The amplitude of the waves also increases because of increasing acceleration. Then the two black holes merge (peak amplitude) and after a “chirp” and brief “ring down” period, all is quiet. It is informative to “listen” to this event and hear those frequency and amplitude effects. That can be done by using the same waveform to drive an audio source. Listen to some examples here (scroll down the page).
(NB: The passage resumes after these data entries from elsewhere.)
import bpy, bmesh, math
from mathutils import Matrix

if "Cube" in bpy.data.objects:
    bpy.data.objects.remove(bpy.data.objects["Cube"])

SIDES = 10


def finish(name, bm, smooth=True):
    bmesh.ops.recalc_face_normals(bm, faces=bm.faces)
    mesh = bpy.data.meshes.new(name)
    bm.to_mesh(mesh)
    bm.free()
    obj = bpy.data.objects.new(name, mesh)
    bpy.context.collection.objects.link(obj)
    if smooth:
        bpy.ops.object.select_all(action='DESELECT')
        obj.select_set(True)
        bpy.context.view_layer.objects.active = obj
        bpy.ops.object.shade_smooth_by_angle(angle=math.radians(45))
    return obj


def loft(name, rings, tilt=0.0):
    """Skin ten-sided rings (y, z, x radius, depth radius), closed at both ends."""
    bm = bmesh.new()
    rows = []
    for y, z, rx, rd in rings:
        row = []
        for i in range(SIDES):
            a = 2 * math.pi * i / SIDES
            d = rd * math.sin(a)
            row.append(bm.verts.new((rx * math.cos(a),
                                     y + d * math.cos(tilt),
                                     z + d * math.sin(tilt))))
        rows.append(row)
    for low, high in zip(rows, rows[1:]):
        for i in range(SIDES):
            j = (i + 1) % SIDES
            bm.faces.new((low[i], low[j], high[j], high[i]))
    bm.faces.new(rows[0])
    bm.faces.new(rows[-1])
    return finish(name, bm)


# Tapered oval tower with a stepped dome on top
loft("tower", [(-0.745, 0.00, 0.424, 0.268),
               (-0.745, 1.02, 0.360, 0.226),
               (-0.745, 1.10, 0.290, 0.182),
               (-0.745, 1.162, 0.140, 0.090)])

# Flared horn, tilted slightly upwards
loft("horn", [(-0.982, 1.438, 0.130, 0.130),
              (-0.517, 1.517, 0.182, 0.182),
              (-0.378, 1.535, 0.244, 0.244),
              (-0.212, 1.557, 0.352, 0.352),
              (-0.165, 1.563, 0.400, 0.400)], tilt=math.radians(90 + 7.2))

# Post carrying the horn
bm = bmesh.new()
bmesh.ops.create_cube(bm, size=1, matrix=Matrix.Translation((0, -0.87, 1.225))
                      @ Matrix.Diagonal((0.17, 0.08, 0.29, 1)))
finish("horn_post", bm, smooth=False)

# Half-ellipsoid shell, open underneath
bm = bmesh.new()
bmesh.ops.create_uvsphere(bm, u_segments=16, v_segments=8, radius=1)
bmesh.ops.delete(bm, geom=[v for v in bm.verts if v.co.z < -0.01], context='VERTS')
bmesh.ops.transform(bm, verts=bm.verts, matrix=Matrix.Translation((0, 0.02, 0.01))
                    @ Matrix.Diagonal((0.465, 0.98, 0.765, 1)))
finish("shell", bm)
We couldn’t “see” this spectacular event with our usual optical telescopes, even if we knew where to look. The two black holes were buried deep in the heart of a galaxy some 1.3 billion light years distant. That means the merger happened 1.3 billion years ago. And based on the strength of the signals received, those black holes each had 30X the mass of the Sun. When they merged, about 3X the mass of the Sun was converted into energy carried by the gravitational waves. Given the event lasted only 0.2 seconds, the power output of those waves was prodigious — sufficient to travel for 1.3 billion light years and still be “felt.”

By the time the waves reached Earth, the power level had dropped significantly. The LIGO detector registered a spacial distortion less than 1/1000 the diameter of a proton (≈10-18 m). To put that more into a human perspective: If LIGO stretched all the way from Earth to Alpha Centauri (4.367 light years), then the total amount of distortion would have been about the width of a human hair. It boggles the mind that we could detect such a signal, and it’s a tribute to the scientists and engineers who built LIGO.

LIGO can detect that weak signal using some very clever physics. The detector is a laser interferometer with 4 km long hollow arms. Inside those arms (which are maintained at high vacuum), laser beams are bouncing between mirrors mounted at each end. If either arm is distorted by a fraction of a wavelength of light, the combined beam output will be modulated by constructive or destructive interference. That distortion is what they were looking for, what they found, and what the top graphic shows.

One cannot easily visualize gravitational waves — they are not at all like waves on water. They stretch space itself in 3D, as well as anything embedded in that space. And they move at the speed of light, unimpeded by any entity in the cosmos. But we now know they are real, and behave as predicted by Einstein in 1916. It is fitting the discovery was made on the centennial of his publication.

Next Week in Sky Lights ⇒ Science and Art

Q&A: What LIGO Proved
Science and Art